Loch Shiel is relatively narrow and hemmed in at the north end by high mountains. As the boat chugs along, Jim uses a microphone to tell us about people who had lived along this loch.
Small parties of hunter gatherers arrived here some 8000 years ago. The hillsides were heavily wooded then with oak, Scots pine and birch trees. There are still fragments of the ancient Caledonian forest but large coverings of Forestry Commission conifers dominate the lower hillsides. Higher up, sheep and deer have left the slopes bare.
Our first wild life sightings are not too exciting. Common gulls, though they’re not so common nowadays despite the name, crowd on to a small island of rock.
But then, all eyes and binoculars are trained on a black speck in the blue sky above a mountain ridge. A golden eagle it’s agreed! All aboard are wishing this dot in the sky would come much closer, be more convincing, show its impressive wingspan and curved beak – but it doesn’t happen.
However, further along the loch, there is a definite sighting – this pair of birds are arguably even more magnificent. Jim stops the boat. There are two White Tailed Eagles in a nest near the top of a tree. The male flies off, doesn’t reappear but is probably still close by, perched on another tree. The female looks to be hunched over. Is she sheltering chicks?
The birds are relatively safe here as the loch sides are almost empty of people. There’s only one full time resident now. One other cottage belongs to author Mike Tomkies who left a very different life behind to come here to study the wildlife, particularly wildcats.
We leave the boat at the southern end of the loch at Acharacle, a small village that manages to support a bakery and a general store.
When we are seated in the mini-bus again we are driven the few miles to Loch Sunart, a fiord - like sea loch with numerous bays which otters are known to inhabit.
We look for signs of these elusive creatures - but here on this beautiful day, for us, there’s no show!
Our next stop is the Forestry Commission Garbh Eilean Wildlife Hide. It’s a well - appointed wooden building with an approach ramp suitable for wheelchair users, wall mounted benches, information boards and windows overlooking an island in Loch Sunart . Here the wild life watchers talk in whispers.
Some way below us seals are easily spotted. There’s much splashing in the water as pairs rise and cavort before disappearing into the depths.
As we continue motoring along Loch Sunart, passing trees that may be three hundred years old, our guide draws our attention to the striking rock falls and formations, the birdlife and two small herds of red deer.
One grouping is moving slowly, mere specks of dark brown on the hillside. Another group of stags and hinds is closer to the single track road. They appear unperturbed by the sight of humans. They watch us watching them – then carry on grazing.

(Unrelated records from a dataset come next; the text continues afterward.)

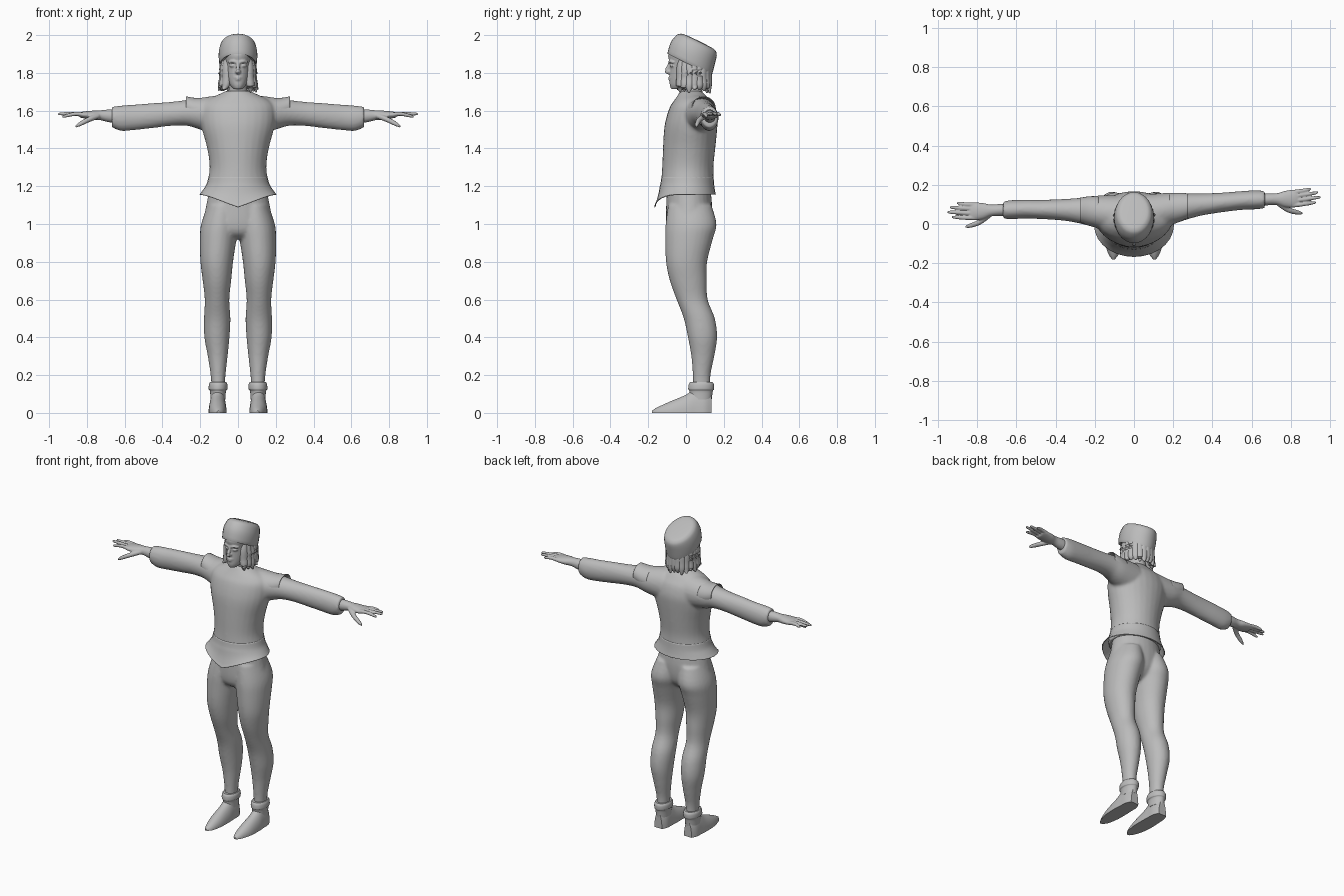
import bpy, bmesh, math, random
from mathutils import Vector

random.seed(4)
SIDES = 28
old = bpy.data.objects.get("Cube")
if old:
    bpy.data.objects.remove(old, do_unlink=True)

grey = bpy.data.materials.new("plain grey")
grey.use_nodes = True
grey.diffuse_color = (0.5, 0.5, 0.5, 1)
grey.node_tree.nodes["Principled BSDF"].inputs["Base Color"].default_value = (0.5, 0.5, 0.5, 1)


def skin(bm, rings, cap=True):
    """Join rings of points into one tube."""
    loops = [[bm.verts.new(p) for p in ring] for ring in rings]
    for a, b in zip(loops, loops[1:]):
        for i in range(len(a)):
            j = (i + 1) % len(a)
            bm.faces.new((a[i], a[j], b[j], b[i]))
    if cap:
        bm.faces.new(loops[0])
        bm.faces.new(loops[-1])


def smooth_keys(keys, steps=4):
    """Catmull-Rom interpolation of the section keys."""
    out = []
    for i in range(len(keys) - 1):
        p0, p1, p2 = keys[max(i - 1, 0)], keys[i], keys[i + 1]
        p3 = keys[min(i + 2, len(keys) - 1)]
        for s in range(steps):
            t = s / steps
            out.append([b + t * ((c - a) + t * ((2 * a - 5 * b + 4 * c - d) + t * (3 * b - a - 3 * c + d))) / 2
                        for a, b, c, d in zip(p0, p1, p2, p3)])
    return out + [list(keys[-1])]


def loft(bm, axis, keys, flip=1, cap=True, place=lambda p: p):
    """Elliptic sections, each given as (position, u min, u max, v min, v max)."""
    rings = []
    for t, u0, u1, v0, v1 in smooth_keys(keys):
        ring = []
        for i in range(SIDES):
            a = math.tau * i / SIDES
            u = (u0 + u1) / 2 + (u1 - u0) / 2 * math.cos(a)
            v = (v0 + v1) / 2 + (v1 - v0) / 2 * math.sin(a)
            p = {"x": (t, u, v), "y": (u, t, v), "z": (u, v, t)}[axis]
            ring.append(place(Vector((p[0] * flip, p[1], p[2]))))
        rings.append(ring)
    skin(bm, rings, cap)


def sym(rows):
    """Sections centred on x = 0 from (z, half width, front, back)."""
    return [(z, -w, w, f, b) for z, w, f, b in rows]


def tube(bm, path, flip=1, squash=1, place=lambda p: p):
    """Round strand through (x, y, z, radius) points."""
    pts = smooth_keys(path)
    rings = []
    for i, (x, y, z, r) in enumerate(pts):
        d = Vector(pts[min(i + 1, len(pts) - 1)][:3]) - Vector(pts[max(i - 1, 0)][:3])
        q = d.to_track_quat("Z", "Y")
        ring = []
        for k in range(10):
            a = math.tau * k / 10
            p = Vector((x, y, z)) + q @ Vector((r * math.cos(a), r * squash * math.sin(a), 0))
            ring.append(place(Vector((p.x * flip, p.y, p.z))))
        rings.append(ring)
    skin(bm, rings)


def finish(name, bm, voxel=0, thick=0):
    bmesh.ops.recalc_face_normals(bm, faces=bm.faces)
    mesh = bpy.data.meshes.new(name)
    bm.to_mesh(mesh)
    bm.free()
    mesh.materials.append(grey)
    obj = bpy.data.objects.new(name, mesh)
    bpy.context.collection.objects.link(obj)
    bpy.ops.object.select_all(action="DESELECT")
    obj.select_set(True)
    bpy.context.view_layer.objects.active = obj
    bpy.ops.object.shade_smooth_by_angle(angle=math.radians(50))
    if voxel:
        blend = obj.modifiers.new("blend", "REMESH")
        blend.mode = "VOXEL"
        blend.voxel_size = voxel
        blend.use_smooth_shade = True
        relax = obj.modifiers.new("relax", "SMOOTH")
        relax.factor, relax.iterations = 0.5, 5
    if thick:
        obj.modifiers.new("thickness", "SOLIDIFY").thickness = thick
    return obj


def lean(p):
    """The left arm sits slightly further back than the right."""
    return Vector((p.x, p.y + 0.04 * p.x, p.z))


# Tunic: body and both sleeves blended together
bm = bmesh.new()
loft(bm, "z", sym([(1.17, .168, -.135, .145), (1.22, .162, -.132, .147), (1.3, .15, -.126, .145),
                   (1.4, .163, -.122, .155), (1.5, .19, -.116, .165), (1.56, .2, -.105, .166),
                   (1.62, .195, -.085, .15), (1.655, .165, -.062, .125), (1.68, .115, -.045, .105),
                   (1.705, .062, -.03, .08)]))
for s in (1, -1):
    loft(bm, "x", [(.08, -.05, .15, 1.47, 1.685), (.2, -.01, .152, 1.5, 1.668), (.27, .012, .145, 1.52, 1.657),
                   (.35, .03, .142, 1.52, 1.647), (.45, .042, .142, 1.508, 1.64), (.55, .05, .146, 1.497, 1.632),
                   (.62, .05, .147, 1.493, 1.627), (.668, .054, .142, 1.512, 1.62)], s, place=lean)
finish("tunic", bm, voxel=.009)

# Flared hem, dipping to a point at the front
def dip(p):
    drop = min(max((1.2 - p.z) / .04, 0), 1)
    front = max(-p.y / .17, 0) * max(1 - abs(p.x) / .2, 0)
    return Vector((p.x, p.y, p.z - .068 * drop * front))

bm = bmesh.new()
loft(bm, "z", sym([(1.25, .156, -.13, .146), (1.21, .167, -.136, .149), (1.18, .186, -.148, .153),
                   (1.157, .204, -.168, .158)]), cap=False, place=dip)
finish("tunic_hem", bm, thick=.004)

# Pelvis and legs
bm = bmesh.new()
loft(bm, "z", sym([(1.22, .145, -.1, .125), (1.1, .168, -.105, .138), (1.0, .185, -.105, .13),
                   (.95, .15, -.09, .1), (.92, .08, -.05, .06)]))
for s in (1, -1):
    loft(bm, "z", [(1.1, .0, .16, -.095, .135), (1.0, -.004, .195, -.108, .162), (.92, .008, .202, -.11, .142),
                   (.8, .026, .199, -.106, .112), (.7, .036, .187, -.086, .11), (.6, .046, .176, -.05, .115),
                   (.5, .04, .18, -.012, .153), (.4, .045, .178, .01, .165), (.3, .055, .16, .028, .15),
                   (.2, .066, .145, .036, .13), (.12, .07, .14, .036, .13)], s)
finish("legs", bm, voxel=.009)

for s, side in ((1, "left"), (-1, "right")):
    # Shoe with flat sole and folded cuff
    bm = bmesh.new()
    loft(bm, "y", [(-.18, .098, .112, -.012, .012), (-.15, .076, .132, -.03, .03), (-.08, .062, .152, -.062, .062),
                   (0, .06, .156, -.096, .096), (.05, .062, .153, -.13, .13), (.1, .064, .15, -.13, .13),
                   (.135, .08, .135, -.1, .1)], s, place=lambda p: Vector((p.x, p.y, max(p.z, 0))))
    finish(side + "_shoe", bm)
    bm = bmesh.new()
    loft(bm, "z", [(.07, .066, .146, .02, .136), (.115, .064, .148, .018, .142), (.125, .056, .155, .012, .148),
                   (.15, .056, .154, .014, .148), (.163, .062, .148, .022, .14)], s)
    finish(side + "_shoe_cuff", bm)

    # Shoulder seam flap standing proud of the sleeve
    bm = bmesh.new()
    loft(bm, "x", [(.18, -.01, .15, 1.52, 1.668), (.23, .004, .15, 1.54, 1.668),
                   (.275, .02, .145, 1.56, 1.676)], s, cap=False, place=lean)
    finish(side + "_shoulder_flap", bm, thick=.004)

    # Forearm, palm, fingers and thumb
    bm = bmesh.new()
    loft(bm, "x", [(.6, .066, .132, 1.53, 1.605), (.68, .068, .13, 1.538, 1.606), (.73, .068, .128, 1.55, 1.602),
                   (.77, .055, .138, 1.552, 1.6), (.82, .051, .143, 1.56, 1.595),
                   (.84, .058, .138, 1.565, 1.59)], s, place=lean)
    for y, tip_x, tip_y, tip_z in ((.062, .93, .072, 1.57), (.085, .952, .098, 1.583),
                                   (.108, .94, .122, 1.583), (.13, .905, .142, 1.578)):
        tube(bm, [(.8, y, 1.577, .011), (.86, y * .6 + tip_y * .4, 1.583, .011),
                  (tip_x - .01, tip_y, tip_z, .008), (tip_x, tip_y, tip_z, .003)], s, place=lean)
    tube(bm, [(.74, .075, 1.572, .015), (.79, .04, 1.553, .014), (.84, .024, 1.527, .011),
              (.862, .02, 1.514, .004)], s, place=lean)
    finish(side + "_hand", bm, voxel=.004)

# Head: skull, neck, nose, brows, eyes and lips
bm = bmesh.new()
loft(bm, "z", sym([(1.714, .022, -.078, -.03), (1.735, .042, -.086, .03), (1.77, .058, -.087, .08),
                   (1.81, .067, -.086, .11), (1.85, .072, -.086, .125), (1.9, .077, -.094, .13),
                   (1.95, .06, -.06, .1)]))
loft(bm, "z", sym([(1.66, .058, -.02, .09), (1.72, .048, -.02, .085), (1.78, .045, -.03, .08)]))
tube(bm, [(0, -.083, 1.86, .009), (0, -.094, 1.83, .01), (0, -.104, 1.811, .012), (0, -.088, 1.8, .011)])
for s in (1, -1):
    tube(bm, [(.008, -.088, 1.856, .007), (.03, -.084, 1.861, .007), (.052, -.066, 1.854, .005)], s)
    tube(bm, [(.015, -.08, 1.837, .003), (.03, -.078, 1.838, .008), (.046, -.067, 1.837, .003)], s)
    tube(bm, [(.004, -.092, 1.806, .007), (.014, -.085, 1.807, .007)], s)
for z, w in ((1.775, .024), (1.765, .019)):
    tube(bm, [(-w, -.077, z, .003), (0, -.089, z, .006), (w, -.077, z, .003)])
finish("head", bm, voxel=.0045)

# Hair: locks hanging round the sides and back
bm = bmesh.new()
LOCKS = 17
for i in range(LOCKS):
    a = math.radians(-40 + 260 * i / (LOCKS - 1))
    c, d = math.cos(a), math.sin(a)
    side = abs(c)
    end = 1.685 + .02 * random.random() + .01 * side
    path = [(k * .08 * c, .03 + k * .088 * d, z, r) for k, z, r in
            ((.85, 1.89, .018), (.98, 1.83, .026), (1, 1.77, .027), (1.02 + .1 * side, 1.73, .022),
             (1.05 + .4 * side * random.random(), end, .004))]
    tube(bm, path, squash=.8)
finish("hair", bm)

# Brimless cap, tilted back
bm = bmesh.new()
tilt = math.radians(26)
rings = []
for y, z, w, r in smooth_keys([(.02, 1.848, .088, .125), (.02, 1.848, .099, .131), (.036, 1.905, .102, .13),
                               (.055, 1.945, .093, .12), (.063, 1.961, .08, .105), (.067, 1.967, .06, .08),
                               (.068, 1.969, .004, .005)], 3):
    rings.append([(w * math.cos(a), y + r * math.sin(a) * math.cos(tilt), z - r * math.sin(a) * math.sin(tilt))
                  for a in (math.tau * i / SIDES for i in range(SIDES))])
skin(bm, rings)
finish("cap", bm)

At each stop, as well as pointing out the wildlife including dragonflies, Ian tells us about the importance of some of the flowers at our feet. These plants may now be dismissed as weeds, but were important to local people who could make use of them.
Silverweed is a hairy, silvery creeping perennial with yellow flowers which is plentiful, common and was cultivated from late prehistoric times. The roots were boiled, baked or even eaten raw. During the famine in these parts, Silverweed was used as a substitute for potatoes.

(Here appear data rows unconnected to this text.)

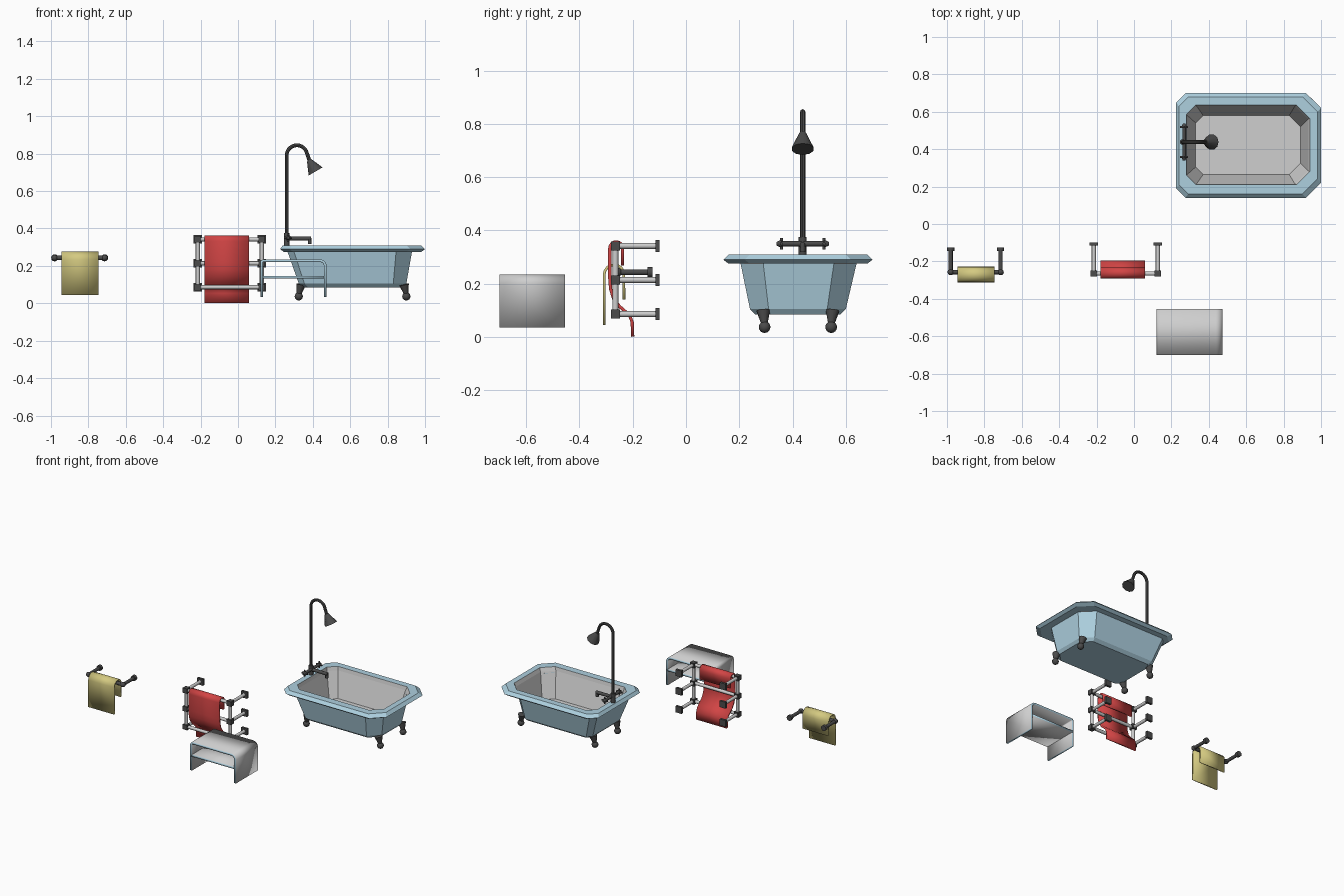
import bpy, bmesh, math
from mathutils import Vector

cube = bpy.data.objects.get("Cube")
if cube:
    bpy.data.objects.remove(cube, do_unlink=True)


def material(name, rgb):
    m = bpy.data.materials.new(name)
    m.use_nodes = True
    m.diffuse_color = (*rgb, 1)
    m.node_tree.nodes["Principled BSDF"].inputs["Base Color"].default_value = (*rgb, 1)
    return m


blue = material("pale_blue", (0.42, 0.63, 0.74))
grey = material("light_grey", (0.62, 0.62, 0.62))
dark = material("dark_metal", (0.07, 0.07, 0.07))
red = material("red_cloth", (0.65, 0.06, 0.06))
yellow = material("yellow_cloth", (0.66, 0.59, 0.22))


def finish(name, bm, mats, smooth=True):
    bmesh.ops.recalc_face_normals(bm, faces=bm.faces)
    me = bpy.data.meshes.new(name)
    bm.to_mesh(me)
    bm.free()
    for m in mats:
        me.materials.append(m)
    ob = bpy.data.objects.new(name, me)
    bpy.context.collection.objects.link(ob)
    if smooth:
        smooth_edges(ob)
    return ob


def smooth_edges(ob):
    bpy.ops.object.select_all(action='DESELECT')
    ob.select_set(True)
    bpy.context.view_layer.objects.active = ob
    bpy.ops.object.shade_smooth_by_angle(angle=math.radians(40))


def box(name, centre, size, mat):
    bm = bmesh.new()
    bmesh.ops.create_cube(bm, size=1)
    for v in bm.verts:
        v.co = Vector(c + a * s for c, a, s in zip(centre, v.co, size))
    return finish(name, bm, [mat], False)


def rod(name, a, b, r, mat, r2=None, sides=12):
    a, b = Vector(a), Vector(b)
    bm = bmesh.new()
    bmesh.ops.create_cone(bm, cap_ends=True, segments=sides, radius1=r,
                          radius2=r if r2 is None else r2, depth=(b - a).length)
    turn = (b - a).to_track_quat('Z', 'Y')
    for v in bm.verts:
        v.co = turn @ v.co + (a + b) / 2
    return finish(name, bm, [mat])


def ball(name, centre, r, mat):
    bm = bmesh.new()
    bmesh.ops.create_uvsphere(bm, u_segments=12, v_segments=8, radius=r)
    bmesh.ops.translate(bm, verts=bm.verts, vec=centre)
    return finish(name, bm, [mat])


def arc(u, v, r, start, end, n=8):
    angles = [math.radians(start + (end - start) * i / n) for i in range(n + 1)]
    return [(u + r * math.cos(a), v + r * math.sin(a)) for a in angles]


def sheet(name, path, place, lo, hi, thick, mats):
    # sweep a thin profile between lo and hi along one axis
    bm = bmesh.new()
    rows = [[bm.verts.new(place(u, v, t)) for t in (lo, hi)] for u, v in path]
    for p, q in zip(rows, rows[1:]):
        bm.faces.new((p[0], p[1], q[1], q[0]))
    ob = finish(name, bm, mats)
    mod = ob.modifiers.new("thickness", 'SOLIDIFY')
    mod.thickness, mod.offset = thick, 0
    mod.material_offset_rim = len(mats) - 1
    return ob


def along_x(u, v, t):
    return (t, u, v)


def along_y(u, v, t):
    return (u, t, v)


# Bathtub: lofted eight-sided rings, outside up, over the rim, down inside
def ring(bm, x0, x1, y0, y1, cl, cr, z):
    pts = [(x0 + cl, y0), (x1 - cr, y0), (x1, y0 + cr), (x1, y1 - cr),
           (x1 - cr, y1), (x0 + cl, y1), (x0, y1 - cl), (x0, y0 + cl)]
    return [bm.verts.new((x, y, z)) for x, y in pts]


rings = [
    (0.345, 0.885, 0.26, 0.58, 0.03, 0.06, 0.085),
    (0.325, 0.90, 0.24, 0.60, 0.03, 0.07, 0.105),
    (0.265, 0.93, 0.205, 0.64, 0.035, 0.085, 0.275),
    (0.245, 0.98, 0.16, 0.68, 0.05, 0.08, 0.275),
    (0.225, 1.0, 0.14, 0.70, 0.05, 0.08, 0.29),
    (0.24, 0.98, 0.16, 0.68, 0.05, 0.08, 0.31),
    (0.28, 0.94, 0.21, 0.635, 0.05, 0.07, 0.31),
    (0.285, 0.93, 0.215, 0.63, 0.05, 0.07, 0.285),
    (0.33, 0.89, 0.265, 0.58, 0.04, 0.06, 0.115),
]
bm = bmesh.new()
loops = [ring(bm, *r) for r in rings]
bm.faces.new(loops[0])
for k, (p, q) in enumerate(zip(loops, loops[1:])):
    for i in range(8):
        j = (i + 1) % 8
        bm.faces.new((p[i], p[j], q[j], q[i])).material_index = int(k >= 6)
bm.faces.new(loops[-1]).material_index = 1
finish("bathtub", bm, [blue, grey], False)

# Claw feet
for x, sx in ((0.325, 1), (0.90, -1)):
    for y, sy in ((0.295, 1), (0.545, -1)):
        ball("foot_ball", (x, y, 0.037), 0.022, dark)
        rod("foot_leg", (x, y, 0.045), (x + sx * 0.012, y - sy * 0.005, 0.1),
            0.011, dark, 0.026)

# Shower pipe and head
path = [(0.26, 0.31)] + arc(0.315, 0.79, 0.055, 180, 25, 12) + [(0.385, 0.755)]
curve = bpy.data.curves.new("shower_pipe", 'CURVE')
curve.dimensions = '3D'
curve.bevel_depth, curve.bevel_resolution, curve.use_fill_caps = 0.01, 2, True
spline = curve.splines.new('POLY')
spline.points.add(len(path) - 1)
for p, (x, z) in zip(spline.points, path):
    p.co = (x, 0.438, z, 1)
curve.materials.append(dark)
pipe = bpy.data.objects.new("shower_pipe", curve)
bpy.context.collection.objects.link(pipe)
bpy.ops.object.select_all(action='DESELECT')
pipe.select_set(True)
bpy.context.view_layer.objects.active = pipe
bpy.ops.object.convert(target='MESH')
smooth_edges(pipe)
rod("shower_head", (0.38, 0.438, 0.765), (0.415, 0.438, 0.705), 0.013, dark, 0.043, 10)

# Taps and spout
rod("tap_base", (0.26, 0.438, 0.305), (0.26, 0.438, 0.375), 0.015, dark)
rod("tap_bar", (0.268, 0.36, 0.35), (0.268, 0.516, 0.35), 0.01, dark)
rod("spout", (0.26, 0.438, 0.346), (0.39, 0.438, 0.346), 0.011, dark)
rod("spout_tip", (0.383, 0.438, 0.35), (0.383, 0.438, 0.318), 0.01, dark)
for s in (-1, 1):
    y = 0.438 + s * 0.08
    rod("tap_spoke", (0.268, y, 0.328), (0.268, y, 0.372), 0.006, dark)
    rod("tap_spoke", (0.246, y, 0.35), (0.29, y, 0.35), 0.006, dark)
    rod("tap_knob", (0.268, y, 0.35), (0.268, y + s * 0.018, 0.35), 0.015, dark, 0.007)

# Three-tier towel rack
levels = (0.342, 0.214, 0.086)
for x in (-0.215, 0.127):
    rod("rack_post", (x, -0.265, levels[2]), (x, -0.265, levels[0]), 0.011, grey)
    for z in levels:
        box("rack_joint", (x, -0.265, z), (0.034, 0.034, 0.034), dark)
        rod("rack_arm", (x, -0.265, z), (x, -0.11, z), 0.011, grey)
        box("rack_wall_plate", (x, -0.107, z), (0.045, 0.016, 0.045), dark)
for z in levels:
    rod("rack_rail", (-0.215, -0.265, z), (0.127, -0.265, z), 0.011, grey)

# Red towel draped over the top rail and behind the lowest
drape = ([(-0.238, 0.268)] + arc(-0.262, 0.333, 0.024, 0, 180)
         + [(-0.286, 0.22), (-0.283, 0.18), (-0.272, 0.145), (-0.25, 0.115), (-0.225, 0.093),
            (-0.21, 0.077), (-0.202, 0.055), (-0.20, 0.001)])
sheet("red_towel", drape, along_x, -0.18, 0.058, 0.012, [red])

# Single towel bar
rod("towel_bar", (-0.98, -0.257, 0.243), (-0.713, -0.257, 0.243), 0.012, dark)
for x in (-0.98, -0.713):
    ball("bar_end", (x, -0.257, 0.243), 0.017, dark)
    rod("bar_arm", (x, -0.257, 0.243), (x, -0.13, 0.243), 0.011, dark)
    rod("bar_wall_plate", (x, -0.145, 0.243), (x, -0.125, 0.243), 0.019, dark)

# Yellow towel
drape = [(-0.233, 0.14)] + arc(-0.27, 0.234, 0.037, 0, 180) + [(-0.307, 0.045)]
sheet("yellow_towel", drape, along_x, -0.945, -0.745, 0.01, [yellow])

# Bath stool with a shelf, coloured edges
frame = ([(0.126, 0.035)] + arc(0.138, 0.216, 0.012, 180, 90, 4)
         + arc(0.437, 0.198, 0.03, 90, 0, 8) + [(0.467, 0.035)])
sheet("stool_frame", frame, along_y, -0.70, -0.455, 0.014, [grey, blue])
sheet("stool_shelf", [(0.126, 0.14), (0.467, 0.14)], along_y, -0.70, -0.455, 0.014, [grey, blue])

Our last stop is at another wildlife hide. It’s really a high, sturdy wooden fence with holes cut out to accommodate viewers’ different eye levels. We look through into the forest. On a tree not far away, a red squirrel is safely ensconced in a little wooden shelter attached to a feeder with a plentiful supply of food.
Here’s another definite sighting.
Ian leaves us with details of where we might still spot otters on the shore in Fort William.
On this safari we’ve not managed to see all of Scotland’s Big Five. But the searching has been splendid on a glorious day and there’s still time.